As data scientists, we love participating in some initiatives outside the scope of our daily jobs. This gives us the ability to learn new things that are not directly related to our field of expertise and take a fresh look into complex analytical problems. At the same time, these kinds of experiences allow us to collaborate with colleagues who normally work in separate projects and enrich our network of contacts. Last year, we participated for the first time in the FEIII 2018 challenge. It was such a great experience, that this year we have decided to collaborate with the University of Maryland in organizing the challenge as well.
What does FEIII stand for?
The Financial Entity Identification and Information Integration (FEIII) is a challenge hosted by the workshop “Data Science for Macro-Modeling with Financial and Economic Datasets” (DSMM). This workshop is held simultaneously with the SIGMOD Conference. SIGMOD is one of the most well-known conferences in the field of database management.
In the last years, it has increased its scope to the application of machine learning to database management problems, and to end-to-end machine learning.
DSMM workshop’s goal serves two purposes: Firstly, to extract useful insights from financial data. On the one hand, there are multiple open data sources ready to be used for this purpose. On the other hand, there are multiple key industry players and government organizations interested in these insights. There’s room to make important contributions to this field.
Secondly, the workshop wants to find the most appropriate methods for dealing with this task and try to build a benchmark of different approaches, so that later on the same methods can be extrapolated to other data. This purpose is very useful for BBVA Data & Analytics, where we deal with very different data in terms of privacy, language, and features but we face similar challenges when it comes to cleaning and integrating separate data sources or building a financial knowledge graph.
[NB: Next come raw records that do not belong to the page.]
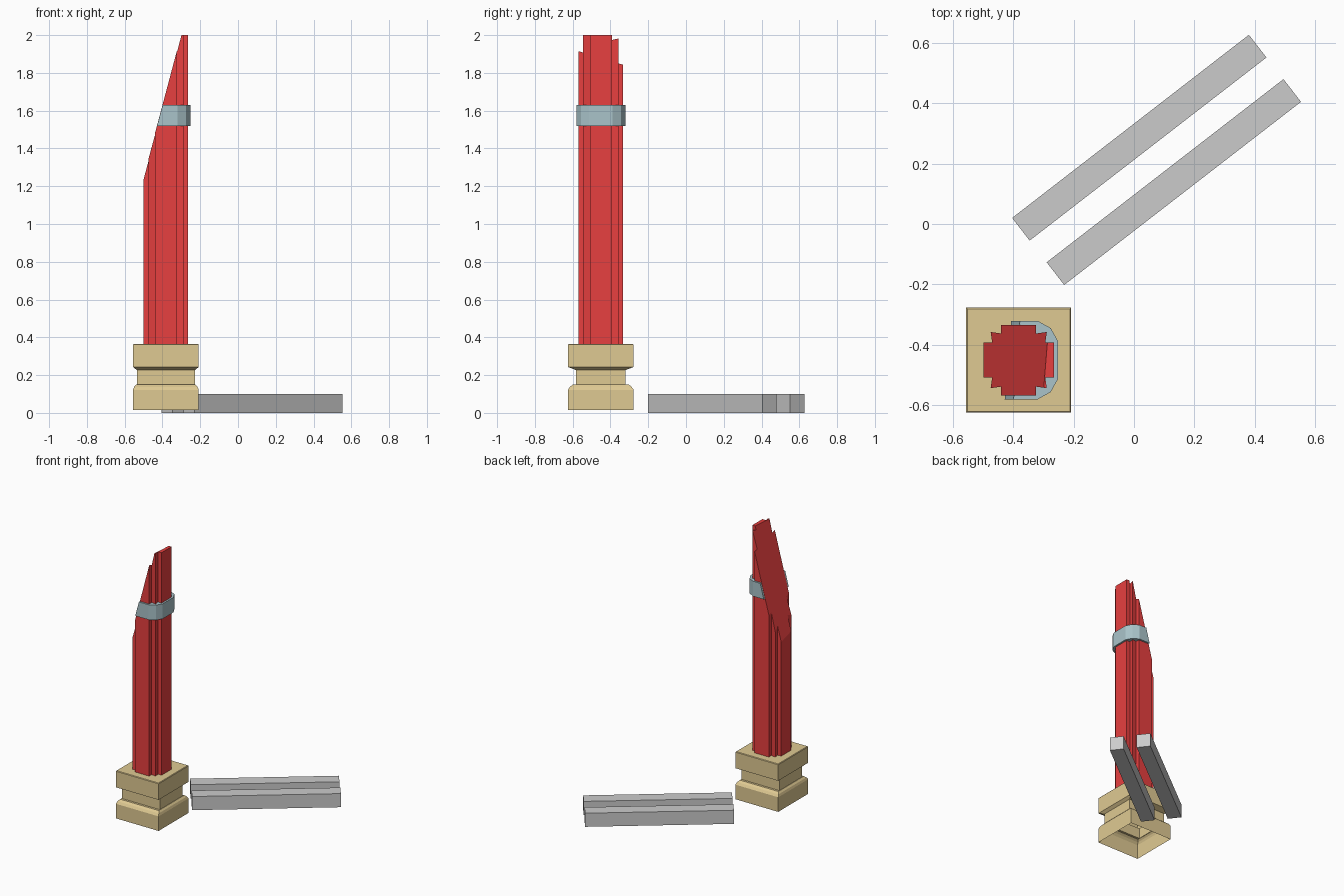
import bpy, bmesh
from math import atan2
from mathutils import Vector

if "Cube" in bpy.data.objects:
    bpy.data.objects.remove(bpy.data.objects["Cube"])

CX, CY = -0.382, -0.451          # centre of the pillar


def material(name, rgb):
    m = bpy.data.materials.new(name)
    m.diffuse_color = (*rgb, 1)
    m.use_nodes = True
    m.node_tree.nodes["Principled BSDF"].inputs["Base Color"].default_value = m.diffuse_color
    return m


red = material("red_paint", (0.80, 0.05, 0.05))
gold = material("gold", (0.74, 0.59, 0.29))
teal = material("blue_grey", (0.40, 0.55, 0.59))


def finish(name, bm, mat=None, loc=(0, 0, 0), turn=0):
    bmesh.ops.recalc_face_normals(bm, faces=bm.faces)
    me = bpy.data.meshes.new(name)
    bm.to_mesh(me)
    bm.free()
    ob = bpy.data.objects.new(name, me)
    ob.location, ob.rotation_euler.z = loc, turn
    if mat:
        me.materials.append(mat)
    bpy.context.collection.objects.link(ob)


def four_way(quarter):
    """Repeat a quarter outline around the axis."""
    pts = []
    for _ in range(4):
        pts += quarter
        quarter = [(-y, x) for x, y in quarter]
    return pts


def cut_prism(name, outline, z0, z1, mat, plane_z):
    """Extrude an outline and slice it with the slanted break plane."""
    bm = bmesh.new()
    f = bm.faces.new([bm.verts.new((x, y, z0)) for x, y in outline])
    up = bmesh.ops.extrude_face_region(bm, geom=[f])["geom"]
    bmesh.ops.translate(bm, vec=(0, 0, z1 - z0),
                        verts=[v for v in up if isinstance(v, bmesh.types.BMVert)])
    cut = bmesh.ops.bisect_plane(bm, geom=bm.verts[:] + bm.edges[:] + bm.faces[:],
                                 plane_co=(0, 0, plane_z),
                                 plane_no=Vector((-3.756, 0.304, 1)), clear_outer=True)
    edges = [e for e in cut["geom_cut"] if isinstance(e, bmesh.types.BMEdge)]
    bmesh.ops.holes_fill(bm, edges=edges, sides=0)
    finish(name, bm, mat, (CX, CY, 0))


# Notched column, broken off along a slant
cut_prism("column", four_way([(0.117, -0.058), (0.117, 0.058), (0.088, 0.058),
                              (0.093, 0.093), (0.058, 0.088)]),
          0.36, 2.0, red, 1.661)

# Band around the column
cut_prism("column_band", four_way([(0.130, -0.063), (0.130, 0.063), (0.106, 0.106)]),
          1.52, 1.63, teal, 1.655)

# Square plinth, open underneath: half width x, half width y, height
profile = [(0.174, 0.174, 0.015), (0.174, 0.174, 0.122), (0.168, 0.163, 0.138),
           (0.157, 0.148, 0.150), (0.154, 0.132, 0.150), (0.154, 0.132, 0.227),
           (0.174, 0.174, 0.243), (0.174, 0.174, 0.361), (0.170, 0.170, 0.365)]
bm = bmesh.new()
rings = [[bm.verts.new((sx * a, sy * b, z))
          for sx, sy in ((1, 1), (-1, 1), (-1, -1), (1, -1))] for a, b, z in profile]
for lo, hi in zip(rings, rings[1:]):
    for i in range(4):
        j = (i + 1) % 4
        bm.faces.new((lo[i], lo[j], hi[j], hi[i]))
bm.faces.new(rings[-1])
finish("plinth", bm, gold, (CX, CY, 0))

# Two parallel beams on the ground
for name, x, y in (("back_beam", 0.0175, 0.286), ("front_beam", 0.132, 0.139)):
    bm = bmesh.new()
    bmesh.ops.create_cube(bm, size=1)
    bmesh.ops.scale(bm, vec=(0.992, 0.095, 0.1), verts=bm.verts)
    finish(name, bm, None, (x, y, 0.05), atan2(0.607, 0.785))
The way DSMM tries to achieve its goal is to gather a community of people both in Academia and Industry and make them collaborate. Here it’s where the FEIII challenge comes into play, organizing a long-term challenge (it lasts over a month) so that more than just preliminary approaches can be used. But organizing a challenge it’s not straightforward.
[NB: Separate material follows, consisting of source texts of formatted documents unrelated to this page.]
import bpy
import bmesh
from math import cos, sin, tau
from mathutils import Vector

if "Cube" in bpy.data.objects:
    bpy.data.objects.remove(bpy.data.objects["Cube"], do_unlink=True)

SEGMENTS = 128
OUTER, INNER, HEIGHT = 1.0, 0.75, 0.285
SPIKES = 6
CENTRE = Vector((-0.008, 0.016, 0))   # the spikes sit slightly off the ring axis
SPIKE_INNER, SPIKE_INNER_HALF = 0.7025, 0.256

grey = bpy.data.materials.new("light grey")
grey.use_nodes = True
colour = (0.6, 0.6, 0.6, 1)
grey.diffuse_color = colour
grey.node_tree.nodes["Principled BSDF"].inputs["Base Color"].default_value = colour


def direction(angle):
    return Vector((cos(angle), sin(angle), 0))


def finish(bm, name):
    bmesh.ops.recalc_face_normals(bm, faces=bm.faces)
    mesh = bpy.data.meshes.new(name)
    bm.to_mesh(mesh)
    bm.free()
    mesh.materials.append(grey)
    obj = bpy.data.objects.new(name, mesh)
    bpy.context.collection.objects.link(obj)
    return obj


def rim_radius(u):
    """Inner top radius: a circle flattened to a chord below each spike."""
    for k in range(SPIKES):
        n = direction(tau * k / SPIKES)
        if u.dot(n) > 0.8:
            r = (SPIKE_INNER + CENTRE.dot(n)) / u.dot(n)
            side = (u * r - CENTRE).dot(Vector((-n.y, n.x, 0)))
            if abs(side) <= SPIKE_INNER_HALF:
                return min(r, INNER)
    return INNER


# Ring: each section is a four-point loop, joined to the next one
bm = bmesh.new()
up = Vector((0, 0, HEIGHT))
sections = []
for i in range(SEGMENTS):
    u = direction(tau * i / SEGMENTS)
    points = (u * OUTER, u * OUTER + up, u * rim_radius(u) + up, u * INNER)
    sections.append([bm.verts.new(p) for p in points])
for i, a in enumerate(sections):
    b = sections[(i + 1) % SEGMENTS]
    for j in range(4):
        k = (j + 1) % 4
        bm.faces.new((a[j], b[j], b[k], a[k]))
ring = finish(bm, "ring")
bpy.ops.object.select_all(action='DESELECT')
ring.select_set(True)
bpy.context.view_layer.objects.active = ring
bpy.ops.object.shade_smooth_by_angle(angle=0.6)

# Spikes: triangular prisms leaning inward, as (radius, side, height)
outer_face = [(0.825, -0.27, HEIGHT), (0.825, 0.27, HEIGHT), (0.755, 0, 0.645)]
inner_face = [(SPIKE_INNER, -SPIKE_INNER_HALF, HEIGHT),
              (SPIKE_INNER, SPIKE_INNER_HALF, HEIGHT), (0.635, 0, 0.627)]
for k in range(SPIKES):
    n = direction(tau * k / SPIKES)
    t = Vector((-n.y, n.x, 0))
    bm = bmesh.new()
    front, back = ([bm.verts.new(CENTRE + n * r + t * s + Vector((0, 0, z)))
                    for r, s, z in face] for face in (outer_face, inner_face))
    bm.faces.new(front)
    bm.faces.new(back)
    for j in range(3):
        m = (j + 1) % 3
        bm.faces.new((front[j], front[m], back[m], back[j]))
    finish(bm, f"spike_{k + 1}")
Which are the FEIII challenge organization difficulties?
One of the main difficulties when trying to put different people working for the same goal is data. Because of privacy policies, data can’t be easily shared. Therefore, FEIII challenge tries to focus on public data as the starting point.
This year we are lucky to count on Enigma to provide a terrific dataset, full of economic signals and analytic challenges. As recently described by Forbes, Enigma is a company providing free curated public data. Its ability to rapidly make sense of this data and link it to private data has attracted some of the world’s leading companies, from BlackRock to PayPal.
The Dataset: U.S. Customs and Border Protection’s ‘Automated Manifest System’ (AMS)
This year the challenge is based on a comprehensive dataset of the bills of lading header information from the U.S. Customs and Border Protection Agency’ Automated Manifest System (AMS), for incoming US shipments in 2018.
This dataset provides a wonderful look into the U.S. commercial trade, and therefore a huge part of the world trade. It provides information on goods that arrive at U.S. ports on containerized shipping from all over the world. It’s also a test for your data processing skills with more than 16 million records for the first half of 2018.
You may have a look at some of the insights that Ben Matheson has provided in this visualization.
Did you know that Alaska’s the Bering Sea is the marine highway for thousands of transits between the two largest economies, China and the USA?
The Challenge: Mapping trade
The AMS dataset is rich with both macro-economic signals and microeconomic information on exporting companies. In order to please every Data Scientist in FEIII 2019 we have designed two tasks:
- A SCORED Task will focus on finding exporters for a given product and country. Such reference datasets have significant commercial value, e.g., exporters are usually targeting customers for a financial services company.
- An OPEN task that aims to the creativity of the participants and may answer interesting questions as follows:
- Summary of trends; visualization of flows; outliers.
- Given an industry sector, characterize the most significant products, sources, and ports.
- Given a product, identify potential bottlenecks including sources and ports of entry.
- March 10 Release Datasets.
- April 15 Abstract submission to DSMM Workshop.
- May 1 Early registration deadline for SIGMOD 2019 and DSMM.
- May 15 Scoring of participant solutions.
- May 31 Camera-ready short paper submission to DSMM Workshop.
- June 30 DSMM Workshop.
Have a look at the data! Try to find your favorite food or wine in the dataset browser provided by Enigma.
You will discover how real datasets challenge real data scientists. Interested in unsupervised data cleaning, graph analytics, record linkage or collective text classification? How do they scale to millions of records?
We expect your submission by May. and welcome you to SIGMOD in Amsterdam!